Outside Theroux, few people understand the delusions of travel better than English photographer Laurence Stephens, whose new book, Bored Tourists, brilliantly captures the ennui of the iPhone-clutching hordes who descend on Europe each summer to see the same churches and museums as everyone else. The idea for the book came to Stephens a few years ago in Barcelona, where he had recently moved. As one of the world’s most popular tourist destinations, Barcelona attracts travelers from around the world to gawk at landmarks like the 15th-century Barcelona Cathedral; Stephens began spending his days hanging around the cathedral, quietly photographing the crowds.
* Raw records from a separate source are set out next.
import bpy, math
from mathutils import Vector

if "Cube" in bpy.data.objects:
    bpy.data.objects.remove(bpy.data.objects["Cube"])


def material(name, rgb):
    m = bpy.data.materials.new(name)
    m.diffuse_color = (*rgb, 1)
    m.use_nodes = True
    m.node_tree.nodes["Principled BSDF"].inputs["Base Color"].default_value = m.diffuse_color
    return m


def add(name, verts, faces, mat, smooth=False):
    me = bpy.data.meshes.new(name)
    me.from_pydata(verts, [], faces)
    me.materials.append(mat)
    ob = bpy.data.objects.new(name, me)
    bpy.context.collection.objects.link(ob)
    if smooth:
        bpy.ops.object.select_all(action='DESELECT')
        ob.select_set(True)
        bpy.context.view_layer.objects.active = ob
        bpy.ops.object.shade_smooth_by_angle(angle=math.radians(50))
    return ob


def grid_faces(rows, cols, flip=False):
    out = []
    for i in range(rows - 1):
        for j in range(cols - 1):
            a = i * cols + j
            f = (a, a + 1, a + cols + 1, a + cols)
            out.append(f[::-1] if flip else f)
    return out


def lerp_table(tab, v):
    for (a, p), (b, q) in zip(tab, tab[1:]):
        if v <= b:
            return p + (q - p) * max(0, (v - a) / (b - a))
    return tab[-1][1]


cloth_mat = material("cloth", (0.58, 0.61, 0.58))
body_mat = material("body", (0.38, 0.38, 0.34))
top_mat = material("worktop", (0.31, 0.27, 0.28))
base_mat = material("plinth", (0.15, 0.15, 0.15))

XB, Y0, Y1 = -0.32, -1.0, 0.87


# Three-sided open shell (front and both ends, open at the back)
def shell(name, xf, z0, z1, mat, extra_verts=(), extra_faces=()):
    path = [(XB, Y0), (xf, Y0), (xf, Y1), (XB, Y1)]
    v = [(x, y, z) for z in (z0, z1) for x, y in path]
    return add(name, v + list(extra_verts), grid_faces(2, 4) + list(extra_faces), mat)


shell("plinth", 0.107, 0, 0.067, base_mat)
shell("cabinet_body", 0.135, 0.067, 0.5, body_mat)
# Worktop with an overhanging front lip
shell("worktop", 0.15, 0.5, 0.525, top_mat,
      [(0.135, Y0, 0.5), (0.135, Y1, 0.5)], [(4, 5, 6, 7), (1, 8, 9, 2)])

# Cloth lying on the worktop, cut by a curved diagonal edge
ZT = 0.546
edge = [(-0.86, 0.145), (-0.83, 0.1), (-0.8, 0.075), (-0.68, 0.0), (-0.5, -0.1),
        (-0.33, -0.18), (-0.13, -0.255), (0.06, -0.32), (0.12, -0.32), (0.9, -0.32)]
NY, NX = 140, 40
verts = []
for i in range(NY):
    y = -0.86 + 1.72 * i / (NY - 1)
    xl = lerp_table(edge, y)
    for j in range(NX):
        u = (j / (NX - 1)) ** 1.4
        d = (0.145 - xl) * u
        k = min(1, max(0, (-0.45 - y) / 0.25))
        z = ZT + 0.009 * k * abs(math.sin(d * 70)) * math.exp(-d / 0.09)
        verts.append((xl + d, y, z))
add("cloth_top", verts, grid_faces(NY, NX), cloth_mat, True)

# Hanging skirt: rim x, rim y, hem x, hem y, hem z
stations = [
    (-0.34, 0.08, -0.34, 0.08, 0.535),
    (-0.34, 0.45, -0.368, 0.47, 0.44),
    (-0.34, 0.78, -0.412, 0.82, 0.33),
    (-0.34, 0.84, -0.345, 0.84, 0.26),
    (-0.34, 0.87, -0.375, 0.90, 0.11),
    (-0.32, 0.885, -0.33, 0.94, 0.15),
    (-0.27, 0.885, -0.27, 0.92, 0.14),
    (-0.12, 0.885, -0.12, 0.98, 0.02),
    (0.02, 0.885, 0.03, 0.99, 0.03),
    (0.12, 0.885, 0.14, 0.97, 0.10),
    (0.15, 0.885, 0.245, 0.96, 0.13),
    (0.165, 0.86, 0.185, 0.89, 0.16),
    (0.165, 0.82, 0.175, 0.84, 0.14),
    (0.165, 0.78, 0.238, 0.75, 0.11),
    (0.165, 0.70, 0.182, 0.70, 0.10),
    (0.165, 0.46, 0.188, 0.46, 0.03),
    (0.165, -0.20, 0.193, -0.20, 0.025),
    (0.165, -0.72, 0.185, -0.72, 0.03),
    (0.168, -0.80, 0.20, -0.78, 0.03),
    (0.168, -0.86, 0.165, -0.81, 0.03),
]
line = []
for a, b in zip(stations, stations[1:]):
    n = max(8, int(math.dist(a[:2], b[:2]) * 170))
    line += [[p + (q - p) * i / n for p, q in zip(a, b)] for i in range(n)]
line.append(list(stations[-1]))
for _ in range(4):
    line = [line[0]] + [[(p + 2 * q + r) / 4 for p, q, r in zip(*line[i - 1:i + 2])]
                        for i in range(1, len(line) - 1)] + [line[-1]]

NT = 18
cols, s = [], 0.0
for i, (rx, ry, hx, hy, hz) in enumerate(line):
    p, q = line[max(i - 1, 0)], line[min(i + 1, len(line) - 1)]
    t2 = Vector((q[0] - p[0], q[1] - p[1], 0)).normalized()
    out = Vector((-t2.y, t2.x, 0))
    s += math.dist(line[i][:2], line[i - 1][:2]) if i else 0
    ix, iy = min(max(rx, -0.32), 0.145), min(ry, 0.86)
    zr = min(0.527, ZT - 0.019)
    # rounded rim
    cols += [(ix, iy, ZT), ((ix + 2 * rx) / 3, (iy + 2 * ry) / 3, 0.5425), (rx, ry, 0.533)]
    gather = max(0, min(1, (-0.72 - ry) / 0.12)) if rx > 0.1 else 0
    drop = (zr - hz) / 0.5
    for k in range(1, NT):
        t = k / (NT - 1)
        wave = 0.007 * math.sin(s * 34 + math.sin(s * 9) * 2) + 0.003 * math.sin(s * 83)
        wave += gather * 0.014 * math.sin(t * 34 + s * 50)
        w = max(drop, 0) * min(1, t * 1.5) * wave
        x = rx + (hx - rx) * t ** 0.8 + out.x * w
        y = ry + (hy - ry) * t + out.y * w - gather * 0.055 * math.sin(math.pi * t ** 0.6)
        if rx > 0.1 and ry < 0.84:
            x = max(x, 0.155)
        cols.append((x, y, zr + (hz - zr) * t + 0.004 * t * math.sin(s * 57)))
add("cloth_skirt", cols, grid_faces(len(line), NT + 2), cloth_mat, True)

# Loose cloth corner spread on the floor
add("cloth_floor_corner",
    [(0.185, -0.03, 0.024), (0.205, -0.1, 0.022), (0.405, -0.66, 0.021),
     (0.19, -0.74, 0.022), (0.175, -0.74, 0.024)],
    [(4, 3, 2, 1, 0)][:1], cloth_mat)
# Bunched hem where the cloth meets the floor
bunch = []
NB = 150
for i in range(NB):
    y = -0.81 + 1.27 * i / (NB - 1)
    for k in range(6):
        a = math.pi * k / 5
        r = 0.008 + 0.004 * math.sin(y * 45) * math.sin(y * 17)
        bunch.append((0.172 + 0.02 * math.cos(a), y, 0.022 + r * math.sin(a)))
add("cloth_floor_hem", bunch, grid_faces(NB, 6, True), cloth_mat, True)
“Juxtaposed against the beautiful architecture was an array of bemused, disillusioned tourists, bored, half-asleep, unintentionally waiting to be photographed,” he says.
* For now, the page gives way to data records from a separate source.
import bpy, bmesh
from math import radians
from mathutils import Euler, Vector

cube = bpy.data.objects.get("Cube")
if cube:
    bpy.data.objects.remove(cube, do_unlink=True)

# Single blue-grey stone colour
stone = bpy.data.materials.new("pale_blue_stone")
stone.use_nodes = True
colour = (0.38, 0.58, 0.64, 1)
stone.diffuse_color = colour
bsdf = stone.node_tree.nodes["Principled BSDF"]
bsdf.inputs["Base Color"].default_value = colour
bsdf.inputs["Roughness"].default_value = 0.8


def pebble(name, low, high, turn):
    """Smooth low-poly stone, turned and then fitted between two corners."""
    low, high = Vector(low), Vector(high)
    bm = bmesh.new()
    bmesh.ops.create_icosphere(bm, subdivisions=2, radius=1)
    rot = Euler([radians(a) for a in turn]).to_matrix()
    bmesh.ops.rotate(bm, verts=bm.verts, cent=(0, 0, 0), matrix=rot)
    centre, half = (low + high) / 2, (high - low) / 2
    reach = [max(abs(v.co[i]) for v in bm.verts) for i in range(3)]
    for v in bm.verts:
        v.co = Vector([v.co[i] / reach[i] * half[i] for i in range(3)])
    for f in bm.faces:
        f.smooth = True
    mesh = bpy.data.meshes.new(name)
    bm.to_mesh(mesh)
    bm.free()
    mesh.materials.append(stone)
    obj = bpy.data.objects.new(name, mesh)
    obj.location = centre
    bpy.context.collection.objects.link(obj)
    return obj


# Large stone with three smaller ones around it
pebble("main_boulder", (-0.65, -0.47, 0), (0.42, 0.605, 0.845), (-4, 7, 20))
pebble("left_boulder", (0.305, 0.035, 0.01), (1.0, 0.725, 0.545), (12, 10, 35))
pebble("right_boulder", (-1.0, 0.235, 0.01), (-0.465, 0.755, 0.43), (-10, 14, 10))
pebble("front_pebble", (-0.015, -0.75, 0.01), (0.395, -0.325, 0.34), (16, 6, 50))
Stephens subsequently traveled to tourists attractions in Germany, Spain, Portugal, and his native England to shoot more images for the series. No matter the location, the tourists always seemed more interested in their cameras or smartphones than the sites they had traveled so far to visit. “Since the advent of the smartphone and social media, our expectations of a holiday are being challenged more than ever,” the photographer says. “Along with our need to record what we are doing while we’re traveling is the fact that with our smartphones we have a constant stream of entertainment to draw us away from our ‘real life’ experiences.”
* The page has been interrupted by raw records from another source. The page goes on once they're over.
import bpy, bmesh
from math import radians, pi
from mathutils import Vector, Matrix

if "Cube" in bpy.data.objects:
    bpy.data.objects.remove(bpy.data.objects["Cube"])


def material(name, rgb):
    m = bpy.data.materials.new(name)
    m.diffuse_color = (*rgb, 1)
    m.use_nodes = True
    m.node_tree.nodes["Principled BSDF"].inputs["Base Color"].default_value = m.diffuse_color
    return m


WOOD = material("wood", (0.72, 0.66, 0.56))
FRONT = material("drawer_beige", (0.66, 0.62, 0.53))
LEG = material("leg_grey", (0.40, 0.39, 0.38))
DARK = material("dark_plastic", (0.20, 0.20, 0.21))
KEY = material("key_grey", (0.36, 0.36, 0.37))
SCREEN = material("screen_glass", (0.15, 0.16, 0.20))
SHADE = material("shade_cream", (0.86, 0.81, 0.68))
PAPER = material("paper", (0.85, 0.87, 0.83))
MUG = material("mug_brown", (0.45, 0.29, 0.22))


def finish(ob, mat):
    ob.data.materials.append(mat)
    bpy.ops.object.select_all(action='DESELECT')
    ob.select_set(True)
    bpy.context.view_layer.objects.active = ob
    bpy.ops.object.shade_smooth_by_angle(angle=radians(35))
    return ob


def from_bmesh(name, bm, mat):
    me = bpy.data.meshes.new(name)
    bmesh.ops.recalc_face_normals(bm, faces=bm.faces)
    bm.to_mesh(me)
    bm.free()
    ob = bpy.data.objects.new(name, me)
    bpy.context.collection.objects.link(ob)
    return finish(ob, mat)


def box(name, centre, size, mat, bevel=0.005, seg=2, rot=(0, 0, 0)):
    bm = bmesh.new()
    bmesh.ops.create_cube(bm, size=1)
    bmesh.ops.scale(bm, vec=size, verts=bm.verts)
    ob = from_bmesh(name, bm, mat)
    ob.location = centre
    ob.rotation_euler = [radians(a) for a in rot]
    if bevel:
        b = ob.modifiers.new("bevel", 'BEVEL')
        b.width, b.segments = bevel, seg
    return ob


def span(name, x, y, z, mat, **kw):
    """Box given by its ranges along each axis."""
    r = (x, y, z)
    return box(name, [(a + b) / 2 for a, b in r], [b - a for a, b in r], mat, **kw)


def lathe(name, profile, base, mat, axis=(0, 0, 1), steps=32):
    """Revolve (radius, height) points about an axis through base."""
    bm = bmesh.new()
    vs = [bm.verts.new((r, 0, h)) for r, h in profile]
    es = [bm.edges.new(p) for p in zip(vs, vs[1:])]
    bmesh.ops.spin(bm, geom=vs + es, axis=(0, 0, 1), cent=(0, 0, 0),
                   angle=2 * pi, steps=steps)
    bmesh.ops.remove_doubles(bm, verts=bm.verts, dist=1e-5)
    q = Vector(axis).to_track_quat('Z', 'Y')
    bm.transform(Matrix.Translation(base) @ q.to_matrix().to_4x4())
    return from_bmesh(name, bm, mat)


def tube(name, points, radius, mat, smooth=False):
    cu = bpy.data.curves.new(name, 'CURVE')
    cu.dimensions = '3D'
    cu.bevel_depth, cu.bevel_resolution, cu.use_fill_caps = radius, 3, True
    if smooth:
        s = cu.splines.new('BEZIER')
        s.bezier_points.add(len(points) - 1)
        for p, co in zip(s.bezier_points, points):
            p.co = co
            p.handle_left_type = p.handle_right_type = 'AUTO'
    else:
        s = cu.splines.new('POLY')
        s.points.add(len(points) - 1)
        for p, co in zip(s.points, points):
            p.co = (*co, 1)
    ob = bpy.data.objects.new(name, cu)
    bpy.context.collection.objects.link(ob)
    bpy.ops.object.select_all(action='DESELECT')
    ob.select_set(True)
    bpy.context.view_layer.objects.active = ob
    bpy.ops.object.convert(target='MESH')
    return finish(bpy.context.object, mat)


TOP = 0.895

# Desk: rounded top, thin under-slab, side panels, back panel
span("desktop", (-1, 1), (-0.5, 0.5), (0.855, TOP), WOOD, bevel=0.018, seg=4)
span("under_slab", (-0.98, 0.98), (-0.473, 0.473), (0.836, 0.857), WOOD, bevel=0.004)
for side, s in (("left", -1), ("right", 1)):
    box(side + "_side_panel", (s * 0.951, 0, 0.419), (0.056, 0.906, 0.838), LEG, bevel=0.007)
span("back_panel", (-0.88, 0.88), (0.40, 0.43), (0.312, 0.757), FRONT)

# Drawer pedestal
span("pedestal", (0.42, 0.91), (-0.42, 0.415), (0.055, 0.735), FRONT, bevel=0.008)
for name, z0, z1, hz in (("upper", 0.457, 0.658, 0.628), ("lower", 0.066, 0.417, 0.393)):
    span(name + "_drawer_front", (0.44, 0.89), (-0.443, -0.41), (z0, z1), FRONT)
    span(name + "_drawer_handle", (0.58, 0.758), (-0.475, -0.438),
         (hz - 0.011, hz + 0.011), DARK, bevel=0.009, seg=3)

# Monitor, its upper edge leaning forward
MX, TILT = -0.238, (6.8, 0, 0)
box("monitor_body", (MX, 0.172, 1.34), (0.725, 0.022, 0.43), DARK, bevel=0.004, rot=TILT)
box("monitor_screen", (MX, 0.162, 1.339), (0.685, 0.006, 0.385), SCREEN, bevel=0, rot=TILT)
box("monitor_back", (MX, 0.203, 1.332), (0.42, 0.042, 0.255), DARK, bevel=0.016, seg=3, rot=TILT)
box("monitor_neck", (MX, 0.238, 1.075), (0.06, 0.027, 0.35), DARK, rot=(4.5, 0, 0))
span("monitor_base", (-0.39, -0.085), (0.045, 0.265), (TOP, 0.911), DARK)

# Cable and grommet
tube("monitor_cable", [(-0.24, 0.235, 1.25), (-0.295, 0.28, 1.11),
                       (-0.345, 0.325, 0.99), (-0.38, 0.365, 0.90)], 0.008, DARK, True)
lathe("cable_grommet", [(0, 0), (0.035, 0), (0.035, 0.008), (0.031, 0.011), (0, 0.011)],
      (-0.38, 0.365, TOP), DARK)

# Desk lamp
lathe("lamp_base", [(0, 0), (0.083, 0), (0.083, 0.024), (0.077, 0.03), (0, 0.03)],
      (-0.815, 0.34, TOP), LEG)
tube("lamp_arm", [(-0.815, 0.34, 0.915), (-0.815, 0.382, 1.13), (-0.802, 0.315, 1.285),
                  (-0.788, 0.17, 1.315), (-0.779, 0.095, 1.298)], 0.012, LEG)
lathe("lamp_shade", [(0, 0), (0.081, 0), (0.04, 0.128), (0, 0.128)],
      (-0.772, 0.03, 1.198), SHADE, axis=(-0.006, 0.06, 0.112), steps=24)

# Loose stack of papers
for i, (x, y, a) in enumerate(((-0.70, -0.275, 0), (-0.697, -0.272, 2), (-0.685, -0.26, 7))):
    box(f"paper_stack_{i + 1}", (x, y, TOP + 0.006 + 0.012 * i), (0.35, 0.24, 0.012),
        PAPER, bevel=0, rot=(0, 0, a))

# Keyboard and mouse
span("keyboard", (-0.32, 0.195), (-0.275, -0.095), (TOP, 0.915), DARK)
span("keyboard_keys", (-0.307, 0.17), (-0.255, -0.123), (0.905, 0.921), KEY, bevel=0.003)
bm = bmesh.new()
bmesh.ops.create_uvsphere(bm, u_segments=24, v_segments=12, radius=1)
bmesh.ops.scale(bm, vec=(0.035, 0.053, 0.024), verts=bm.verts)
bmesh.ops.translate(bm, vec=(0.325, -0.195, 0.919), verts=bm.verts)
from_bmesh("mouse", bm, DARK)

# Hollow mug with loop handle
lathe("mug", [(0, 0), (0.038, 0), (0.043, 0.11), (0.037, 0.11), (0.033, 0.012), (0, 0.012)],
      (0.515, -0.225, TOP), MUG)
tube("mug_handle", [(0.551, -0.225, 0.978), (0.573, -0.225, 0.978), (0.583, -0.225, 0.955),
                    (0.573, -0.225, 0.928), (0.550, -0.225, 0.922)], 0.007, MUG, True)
Stephens employed square format photography to crop out identifying location markers from his images, keeping the focus on the tourists themselves. As a result, it’s often impossible to tell what country the images were taken in, much less the tourist site being visited. According to Stephens, that’s just the point: whether they’re posing next to a palm tree, staring slack-mouthed at a painting, or blithely wielding a selfie-stick, the tourists he captures seem hilariously oblivious to their surroundings.
Of course, Stephens is himself a kind of tourist in these images, experiencing life through the digital mediation of his camera. “Any time I’m away from the familiarity of home I’m going to want a camera with me,” he says. “If I ever needed a camera-free holiday I would choose something that takes my attention away from the distractions of life.”